Word for the Week
Short reflections on Bible passages, with a frontline focus...
Moses said to the LORD, ‘Pardon your servant, Lord. I have never been eloquent, neither in the past nor since you have spoken to your servant. I am slow of speech and tongue.’ The LORD said to him, ‘Who gave human beings their mouths? Who makes them deaf or mute? Who gives them sight or makes them blind? Is it not I, the LORD? Now go; I will help you speak and will teach you what to say.’
A chaplain I know once asked how many burning bushes Moses may have missed before he noticed the one we read about in the Scriptures. She wanted to make a point about the persistence of God, who calls us despite our fear and doubts. A bush is burning but not consumed, the voice of ‘I AM’ is heard, and a series of signs are given, all of which convince Moses that the Lord is calling him.
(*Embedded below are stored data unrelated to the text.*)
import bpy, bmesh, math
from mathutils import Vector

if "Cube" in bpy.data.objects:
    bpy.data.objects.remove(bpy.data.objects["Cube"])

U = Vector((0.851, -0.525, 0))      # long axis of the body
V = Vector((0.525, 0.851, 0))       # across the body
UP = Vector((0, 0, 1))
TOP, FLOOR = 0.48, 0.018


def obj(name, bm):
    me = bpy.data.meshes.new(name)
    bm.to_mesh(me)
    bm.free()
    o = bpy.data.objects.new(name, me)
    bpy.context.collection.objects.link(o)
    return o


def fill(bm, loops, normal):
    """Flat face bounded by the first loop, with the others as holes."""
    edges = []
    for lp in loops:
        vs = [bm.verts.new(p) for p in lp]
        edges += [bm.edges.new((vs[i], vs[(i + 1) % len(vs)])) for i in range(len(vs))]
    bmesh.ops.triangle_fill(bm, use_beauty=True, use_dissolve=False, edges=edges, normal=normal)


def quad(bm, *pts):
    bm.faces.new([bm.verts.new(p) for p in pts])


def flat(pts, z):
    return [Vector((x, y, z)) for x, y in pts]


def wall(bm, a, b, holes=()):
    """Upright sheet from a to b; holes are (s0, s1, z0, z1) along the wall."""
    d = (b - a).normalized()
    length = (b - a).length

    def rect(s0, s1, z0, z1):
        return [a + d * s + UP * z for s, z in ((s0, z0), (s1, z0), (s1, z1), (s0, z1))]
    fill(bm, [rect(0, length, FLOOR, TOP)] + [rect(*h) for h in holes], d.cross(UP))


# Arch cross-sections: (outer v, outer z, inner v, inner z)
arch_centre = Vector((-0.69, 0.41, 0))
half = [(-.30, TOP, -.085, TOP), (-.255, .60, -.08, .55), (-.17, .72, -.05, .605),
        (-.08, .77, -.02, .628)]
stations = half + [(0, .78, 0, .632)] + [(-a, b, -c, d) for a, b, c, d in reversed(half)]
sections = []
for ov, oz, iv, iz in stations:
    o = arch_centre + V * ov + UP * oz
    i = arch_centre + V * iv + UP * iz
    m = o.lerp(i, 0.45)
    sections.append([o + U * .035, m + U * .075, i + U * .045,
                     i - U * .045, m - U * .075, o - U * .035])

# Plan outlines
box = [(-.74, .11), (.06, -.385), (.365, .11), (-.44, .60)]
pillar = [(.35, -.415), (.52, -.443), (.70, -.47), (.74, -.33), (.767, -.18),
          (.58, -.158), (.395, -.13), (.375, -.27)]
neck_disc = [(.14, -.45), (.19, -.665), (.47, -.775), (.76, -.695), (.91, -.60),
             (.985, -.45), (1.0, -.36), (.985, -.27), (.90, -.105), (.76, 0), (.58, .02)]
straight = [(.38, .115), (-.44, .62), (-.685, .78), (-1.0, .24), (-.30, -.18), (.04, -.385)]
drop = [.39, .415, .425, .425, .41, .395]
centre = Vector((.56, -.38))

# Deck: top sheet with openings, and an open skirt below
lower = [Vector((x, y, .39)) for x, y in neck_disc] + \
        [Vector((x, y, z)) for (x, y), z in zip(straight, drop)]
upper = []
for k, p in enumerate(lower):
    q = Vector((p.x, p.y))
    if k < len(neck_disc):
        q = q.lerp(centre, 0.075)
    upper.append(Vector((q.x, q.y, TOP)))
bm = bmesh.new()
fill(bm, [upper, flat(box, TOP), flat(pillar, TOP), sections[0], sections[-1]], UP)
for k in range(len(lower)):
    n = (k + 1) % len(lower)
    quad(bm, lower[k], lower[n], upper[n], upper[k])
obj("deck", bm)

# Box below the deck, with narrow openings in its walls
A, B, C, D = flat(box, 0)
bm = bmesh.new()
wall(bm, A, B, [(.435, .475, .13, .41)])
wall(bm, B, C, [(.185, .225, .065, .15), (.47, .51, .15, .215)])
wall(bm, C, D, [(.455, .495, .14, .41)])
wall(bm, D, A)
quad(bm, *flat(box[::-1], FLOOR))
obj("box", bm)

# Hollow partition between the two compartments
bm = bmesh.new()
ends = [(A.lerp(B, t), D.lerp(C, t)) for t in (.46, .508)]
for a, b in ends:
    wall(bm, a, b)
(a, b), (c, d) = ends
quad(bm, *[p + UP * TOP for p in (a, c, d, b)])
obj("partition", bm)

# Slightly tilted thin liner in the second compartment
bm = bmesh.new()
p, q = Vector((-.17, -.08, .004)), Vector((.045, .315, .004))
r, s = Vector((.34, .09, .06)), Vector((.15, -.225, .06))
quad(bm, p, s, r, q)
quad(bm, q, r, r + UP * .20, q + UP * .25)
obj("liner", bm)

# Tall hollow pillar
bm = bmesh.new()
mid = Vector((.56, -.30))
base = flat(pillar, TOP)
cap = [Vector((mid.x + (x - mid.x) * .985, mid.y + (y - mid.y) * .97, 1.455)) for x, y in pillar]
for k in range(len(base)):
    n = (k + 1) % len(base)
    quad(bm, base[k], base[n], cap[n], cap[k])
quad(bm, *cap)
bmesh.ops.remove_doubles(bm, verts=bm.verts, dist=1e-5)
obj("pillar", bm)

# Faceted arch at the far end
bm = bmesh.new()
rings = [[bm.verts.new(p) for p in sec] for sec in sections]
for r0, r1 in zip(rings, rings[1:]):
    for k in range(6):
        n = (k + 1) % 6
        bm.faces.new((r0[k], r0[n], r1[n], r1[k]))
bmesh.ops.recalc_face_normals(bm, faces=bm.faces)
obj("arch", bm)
Persuading him that he is the right person to go to Pharaoh, however, is a whole different story. Moses is aware of Pharaoh’s power: he has seen the weight of his might and Moses is under no illusions about where he himself stands in the scheme of things. Fear is a normal reaction.
Moses’ reflections on whether or not going to Pharaoh is a good idea may well have been based on what he would have seen from the political engagements in the palace. It is likely that he would have been aware that those who gain an audience with Pharaoh must be fluent, confident, and able to speak well… and so he counted himself out.
Fortunately, God does not limit himself to the power analyses and strategies which we devise in our own human wisdom. This means we have to overcome the temptation to lean on our own understanding when God calls us to something new. Yet we should also trust that he will do immeasurably more than we imagine… so we could be in for some surprises along the way.
It seems Moses will have to make some adjustments now that he is no longer walking alone in Midian but instead with the God who ‘gave human beings their mouths’ and their ability to see, speak, and hear. This God, the God of his ancestors, is worthy of all his trust.
It can be unnerving yet wonderfully surprising to walk with the God of Moses. At times, we might feel out of our depth with what God has called us into. We may wonder whether he has got it wrong. But he knows you by name, he knows where you have been, and he will guide you on by the power of his gentle hand… even if he has to light a few bushes along the way.
Tutor and Lecturer in Political Theology at St Mellitus College